Does this section apply to us?
This section applies if you are a UK competent authority currently processing personal data for law enforcement purposes under Part 3 of the Data Protection Act 2018.
If you are not a competent authority, or if you are processing personal data for non-law enforcement purposes (eg HR records), this section does not apply.
For further information, see our Guide to law enforcement processing.
How can we prepare?
- The first thing to do is to take stock. Understand your international flows of personal data for law enforcement purposes, especially with your law enforcement partners in the EU.
- Discuss with your partners in the EU whether they need you to put any additional safeguards in place to permit you to receive transfers from the EU into the UK. The sender is likely to be able to consider relying on local law enforcement processing provisions, which should permit transfers under (a) a contract or other legally binding instrument containing appropriate safeguards, or (b) the sending controller’s own assessment that appropriate safeguards are in place (taking into account the safeguards in the DPA 2018).
- Update your processing record, privacy notice and logs with details of transfers to law enforcement partners in EU member states. The UK government has confirmed transitional adequacy provisions will allow transfers to the EU and Gibraltar for law enforcement purposes to continue, but you should review our guidance on international transfers under the law enforcement processing regime. If you are making any transfers of personal data for law enforcement purposes to EU recipients who are not relevant authorities, you will need to start notifying the ICO from exit day (section 77(7)).
How will the law enforcement regime change?
Part 3 of the Data Protection Act 2018 brings the EU Law Enforcement Directive EU2016/680 into UK law. This complements the GDPR and sets out requirements for processing personal data for criminal law enforcement purposes. Part 3 of the Data Protection Act 2018 will continue to be law after exit date, with some specific amendments to the transfer provisions to reflect that the UK is no longer an EU member state.
Most of your obligations will not be affected. The two key areas to consider are:
- transferring personal data out of the UK (sections 73 and 74); and
- receiving personal data from the EU into the UK.
How can we transfer data out of the UK?
On exit date, the EU member states will become third countries under Part 3. This means the rules on international transfers for law enforcement purposes will apply to transfers from the UK to the EU.
The general rule is that you can still transfer personal data to your partner law enforcement authorities in third countries (including EU member states) if the transfer is necessary for law enforcement purposes and the transfer is covered by a UK adequacy decision or an appropriate safeguard, or special circumstances (ie an exemption) applies. You can also transfer personal data to other recipients (who are not relevant authorities) if you meet some additional conditions and notify the ICO. For full details, read the international transfers section of our Guide to Law Enforcement Processing.

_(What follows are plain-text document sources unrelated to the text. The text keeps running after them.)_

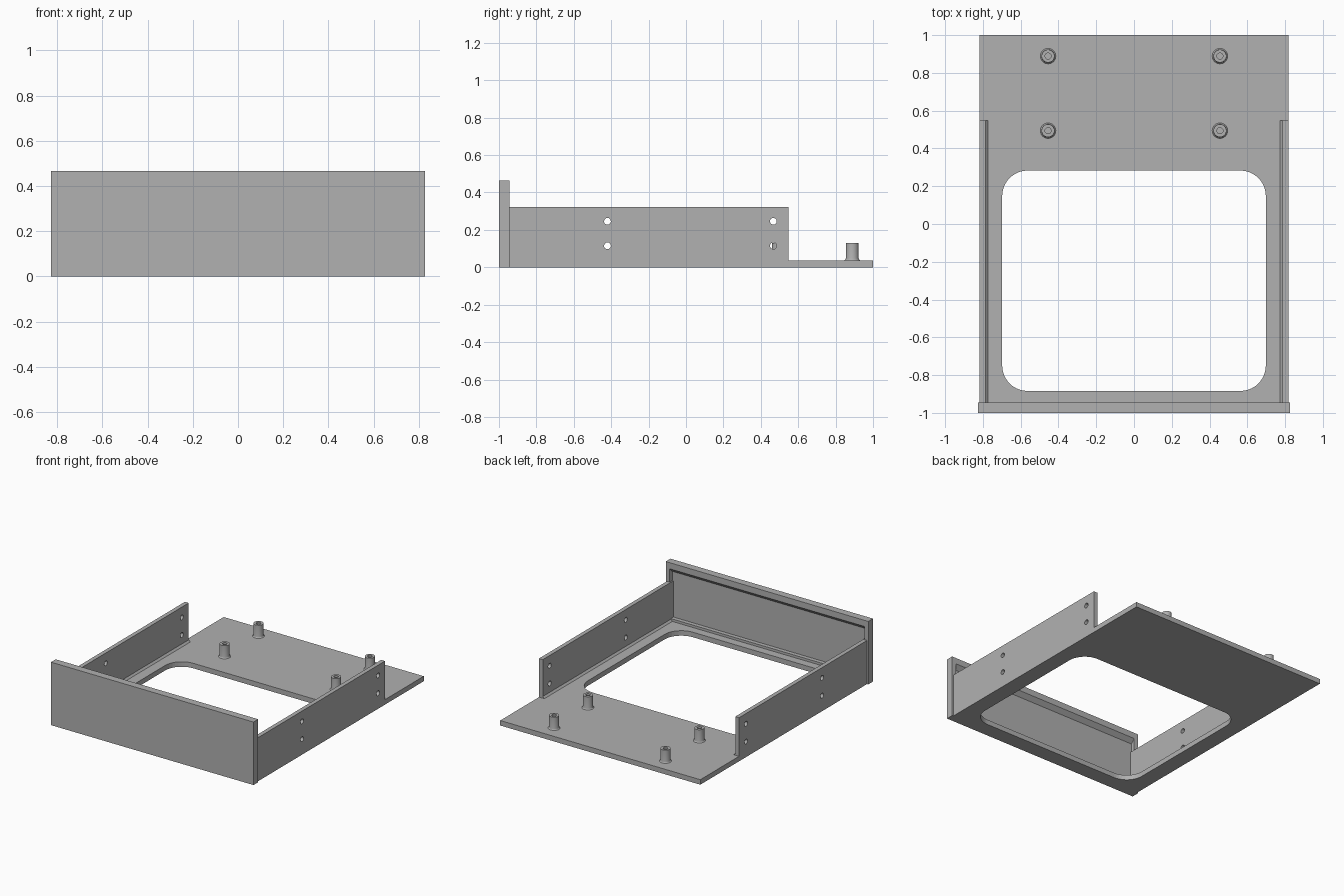
import bpy, bmesh, math

if "Cube" in bpy.data.objects:
    bpy.data.objects.remove(bpy.data.objects["Cube"])

grey = bpy.data.materials.new("plain grey")
grey.diffuse_color = (0.44, 0.44, 0.44, 1)
grey.use_nodes = True
grey.node_tree.nodes["Principled BSDF"].inputs["Base Color"].default_value = grey.diffuse_color


def finish(name, bm):
    bmesh.ops.recalc_face_normals(bm, faces=bm.faces)
    me = bpy.data.meshes.new(name)
    bm.to_mesh(me)
    bm.free()
    me.materials.append(grey)
    ob = bpy.data.objects.new(name, me)
    bpy.context.collection.objects.link(ob)
    return ob


def prism(name, outlines, axis, lo, hi):
    """Extrude closed 2D outlines along an axis: x uses (y,z), y uses (x,z), z uses (x,y)."""
    place = {"x": lambda a, b, t: (t, a, b),
             "y": lambda a, b, t: (a, t, b),
             "z": lambda a, b, t: (a, b, t)}[axis]
    bm = bmesh.new()
    for pts in outlines:
        r0 = [bm.verts.new(place(a, b, lo)) for a, b in pts]
        r1 = [bm.verts.new(place(a, b, hi)) for a, b in pts]
        bm.faces.new(r0)
        bm.faces.new(r1)
        n = len(pts)
        for i in range(n):
            j = (i + 1) % n
            bm.faces.new((r0[i], r0[j], r1[j], r1[i]))
    return finish(name, bm)


def rect(x0, x1, y0, y1):
    return [(x0, y0), (x1, y0), (x1, y1), (x0, y1)]


def arc(cx, cy, r, start, sweep, n):
    return [(cx + r * math.cos(math.radians(start + sweep * i / n)),
             cy + r * math.sin(math.radians(start + sweep * i / n))) for i in range(n + 1)]


def rounded(x0, x1, y0, y1, r):
    return (arc(x1 - r, y1 - r, r, 0, 90, 10) + arc(x0 + r, y1 - r, r, 90, 90, 10)
            + arc(x0 + r, y0 + r, r, 180, 90, 10) + arc(x1 - r, y0 + r, r, 270, 90, 10))


def cut(ob, cutter):
    mod = ob.modifiers.new("cut", "BOOLEAN")
    mod.operation = "DIFFERENCE"
    mod.solver = "EXACT"
    mod.object = cutter
    cutter.hide_render = True
    cutter.hide_set(True)


def lathe(name, profile, x, y, n=32):
    """Closed (r, z) profile turned about a vertical axis; r = 0 marks the centre."""
    bm = bmesh.new()
    rings = []
    for r, z in profile:
        if r == 0:
            rings.append([bm.verts.new((x, y, z))] * n)
        else:
            rings.append([bm.verts.new((x + px, y + py, z))
                          for px, py in arc(0, 0, r, 0, 360, n)[:n]])
    for a, b in zip(rings, rings[1:]):
        for i in range(n):
            j = (i + 1) % n
            loop = list(dict.fromkeys((a[i], a[j], b[j], b[i])))
            bm.faces.new(loop)
    return finish(name, bm)


def smooth(ob):
    bpy.ops.object.select_all(action="DESELECT")
    ob.select_set(True)
    bpy.context.view_layer.objects.active = ob
    bpy.ops.object.shade_smooth_by_angle(angle=math.radians(30))


FLOOR = 0.037
HALF = 0.817

# Base plate with the rounded opening
base = prism("base_plate", [rect(-HALF, HALF, -0.945, 1.0)], "z", 0, FLOOR)
cut(base, prism("opening_cutter", [rounded(-0.698, 0.698, -0.884, 0.283, 0.135)], "z", -0.1, 0.2))

# Front panel with a shallow pocket behind, sloped along its upper edge
panel = prism("front_panel", [rect(-0.827, 0.827, -1.0, -0.945)], "z", 0, 0.465)
pocket = [(-0.935, 0.055), (-0.975, 0.055), (-0.975, 0.39), (-0.935, 0.43)]
cut(panel, prism("pocket_cutter", [pocket], "x", -0.795, 0.795))

# Side walls with a small sloped foot inside and four screw holes each
holes = [arc(y, z, 0.018, 0, 360, 24)[:24] for y in (-0.42, 0.467) for z in (0.115, 0.246)]
hole_cutter = prism("screw_hole_cutter", holes, "x", -1.0, 1.0)
foot = [(HALF, FLOOR), (HALF, 0.322), (0.786, 0.322), (0.786, 0.05), (0.773, FLOOR)]
for side, s in (("left", -1), ("right", 1)):
    wall = prism(side + "_wall", [[(s * x, z) for x, z in foot]], "y", -0.975, 0.548)
    cut(wall, hole_cutter)

# Hollow mounting posts with flared feet
post = [(0, 0.045), (0.016, 0.045), (0.016, 0.131), (0.034, 0.131),
        (0.034, 0.05), (0.036, 0.042), (0.041, FLOOR), (0, FLOOR)]
for x in (-0.455, 0.455):
    for y in (0.494, 0.889):
        smooth(lathe("mounting_post", post, x, y))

The UK government has confirmed that there will be transitional provisions to permit transfers to EU member states and Gibraltar for law enforcement purposes on the basis of new UK adequacy regulations. (For law enforcement purposes, this will not extend to EEA countries outside the EU, where you should continue to consider other safeguards).
The position on transfers to countries outside the EU will remain the same, and you can continue to follow our existing guidance.
How can we maintain transfers from the EU into the UK?
Other EU member states will have similar laws in place that also implement the Law Enforcement Directive. Once we leave the EU, the UK will become a third country and rules on international transfers will apply to transfers to the UK.
The European Commission and EU member states will need to make decisions regarding transfers of personal data to the UK for law enforcement purposes. If the EU Commission makes a formal ‘adequacy decision’ under the Law Enforcement Directive that the UK regime offers an adequate level of protection, there will be no need for specific additional safeguards. However, if we leave the EU without a deal, there will not yet be such a decision in place.
This means the sender will need to ensure ‘appropriate safeguards’ are in place under the national law in their member state. The likely options are:
- a contract or other legally binding instrument containing appropriate safeguards; or
- the sender’s own assessment that appropriate safeguards exist. The sender can take into account the ongoing protection provided by the DPA 2018 itself when assessing appropriate safeguards.